::: LISTED RECORDS

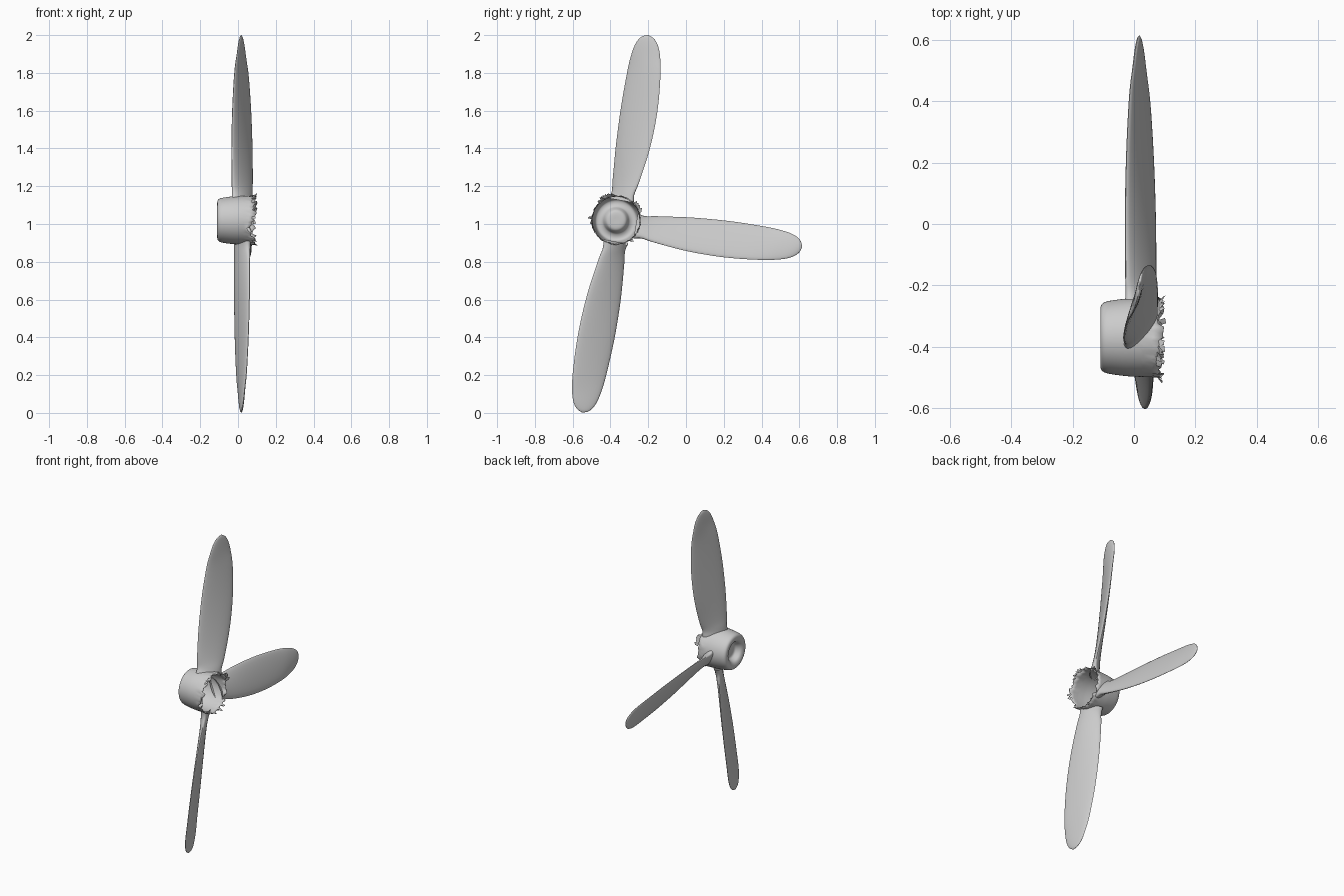
import bpy, bmesh, math, random
from mathutils import Vector

if "Cube" in bpy.data.objects:
    bpy.data.objects.remove(bpy.data.objects["Cube"])

random.seed(4)
CY, CZ = -0.37, 1.02          # hub axis runs along x through this point


def finish(name, bm, angle=50):
    bmesh.ops.recalc_face_normals(bm, faces=bm.faces)
    me = bpy.data.meshes.new(name)
    bm.to_mesh(me)
    bm.free()
    ob = bpy.data.objects.new(name, me)
    bpy.context.collection.objects.link(ob)
    bpy.ops.object.select_all(action='DESELECT')
    ob.select_set(True)
    bpy.context.view_layer.objects.active = ob
    bpy.ops.object.shade_smooth_by_angle(angle=math.radians(angle))
    return ob


def bridge(bm, a, b):
    n = len(a)
    for i in range(n):
        j = (i + 1) % n
        bm.faces.new((a[i], a[j], b[j], b[i]))


def spline(rows, steps):
    """Catmull-Rom curve through rows of numbers."""
    pts = [Vector(r) for r in rows]
    pts = [pts[0] * 2 - pts[1]] + pts + [pts[-1] * 2 - pts[-2]]
    out = []
    for k in range(1, len(pts) - 2):
        p0, p1, p2, p3 = pts[k - 1:k + 3]
        for s in range(steps):
            t = s / steps
            out.append(0.5 * (2 * p1 + (p2 - p0) * t + (2 * p0 - 5 * p1 + 4 * p2 - p3) * t ** 2
                              + (3 * p1 - p0 - 3 * p2 + p3) * t ** 3))
    return out + [pts[-2]]


# Blade stations: fraction of length, chord width, rise along x, thickness
STATIONS = [(.108, .130, .092, .062), (.15, .116, .095, .050), (.22, .140, .100, .040),
            (.40, .180, .100, .034), (.60, .194, .090, .028), (.79, .178, .068, .024),
            (.89, .153, .042, .022), (.95, .118, .025, .020), (.985, .068, .010, .014),
            (1.0, .004, .001, .002)]


def blade(name, deg, length, off0, off1, bow, pitch):
    a = math.radians(deg)
    radial = Vector((0, math.cos(a), math.sin(a)))
    side = Vector((0, math.sin(a), -math.cos(a)))
    bm = bmesh.new()
    prev, n = None, 24
    for u, w, rise, th in spline(STATIONS, 5):
        mid = Vector((.023 - .005 * u, CY, CZ)) + radial * (u * length)
        mid += side * (off0 + (off1 - off0) * u + bow * math.sin(math.pi * u))
        chord = side * w + Vector((rise * pitch, 0, 0))
        normal = chord.cross(radial).normalized()
        ring = []
        for i in range(n):
            f = math.tau * i / n
            ring.append(bm.verts.new(mid + chord * (math.cos(f) / 2) + normal * (math.sin(f) * th / 2)))
        if prev:
            bridge(bm, prev, ring)
        prev = ring
    bm.faces.new(prev)
    return finish(name, bm)


# Three blades at quarter turns, the fourth is missing
blade("blade_upper", 80, .995, .003, -.003, .020, 1.08)
blade("blade_side", -10, .995, .014, -.030, .010, .97)
blade("blade_lower", 260, 1.034, -.022, -.002, .007, .78)


def hub_point(x, r, a):
    return Vector((x, CY + r * math.cos(a), CZ + r * math.sin(a)))


# Hub shell: dished nose, rounded rim, open torn rear edge
N = 72
PROFILE = [(-.066, .006), (-.066, .030), (-.070, .048), (-.084, .058), (-.100, .067), (-.108, .080),
           (-.110, .094), (-.106, .107), (-.095, .115), (-.075, .120), (-.030, .126), (.000, .128),
           (.030, .129)]
bm = bmesh.new()
prev = None
for x, r in [tuple(p) for p in spline(PROFILE, 3)]:
    ring = [bm.verts.new(hub_point(x, r, math.tau * i / N)) for i in range(N)]
    if prev:
        bridge(bm, prev, ring)
    else:
        bm.faces.new(ring)
    prev = ring
edge_x = []
for i in range(N):
    d = 360 * i / N
    notch = max(0, 1 - abs(d - 200) / 26)        # deep tear by the missing blade
    edge_x.append(.088 - .04 * notch + random.uniform(-.014, .012))
for f in (.5, 1):
    ring = []
    for i in range(N):
        r = .129 + f * random.uniform(-.003, .005)
        ring.append(bm.verts.new(hub_point(.03 + (edge_x[i] - .03) * f, r, math.tau * i / N)))
    bridge(bm, prev, ring)
    prev = ring
hub = finish("hub_shell", bm)
mod = hub.modifiers.new("wall", 'SOLIDIFY')
mod.thickness = .004
mod.offset = -1

# Ragged shreds flaring from the torn edge
bm = bmesh.new()
for lo, hi, count in ((92, 140, 12), (20, 50, 8), (172, 190, 3), (285, 310, 3)):
    for k in range(count):
        a = math.radians(random.uniform(lo, hi))
        x, da = random.uniform(.070, .085), random.uniform(.04, .10)
        tip = random.uniform(.136, .152)
        bm.faces.new([bm.verts.new(p) for p in (
            hub_point(x, .128, a - da), hub_point(x, .128, a + da),
            hub_point(x + .018, tip, a + da * random.uniform(0, 1)),
            hub_point(x + random.uniform(.008, .022), tip - .008, a - da * .6))])
finish("torn_shreds", bm)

::::::

- **WHAT THE TASK ASKS**
The result should be every line that contains "bridge", copied from the entries.

- **EXPECTED OUTPUT**
def bridge(bm, a, b):
            bridge(bm, prev, ring)
        bridge(bm, prev, ring)
    bridge(bm, prev, ring)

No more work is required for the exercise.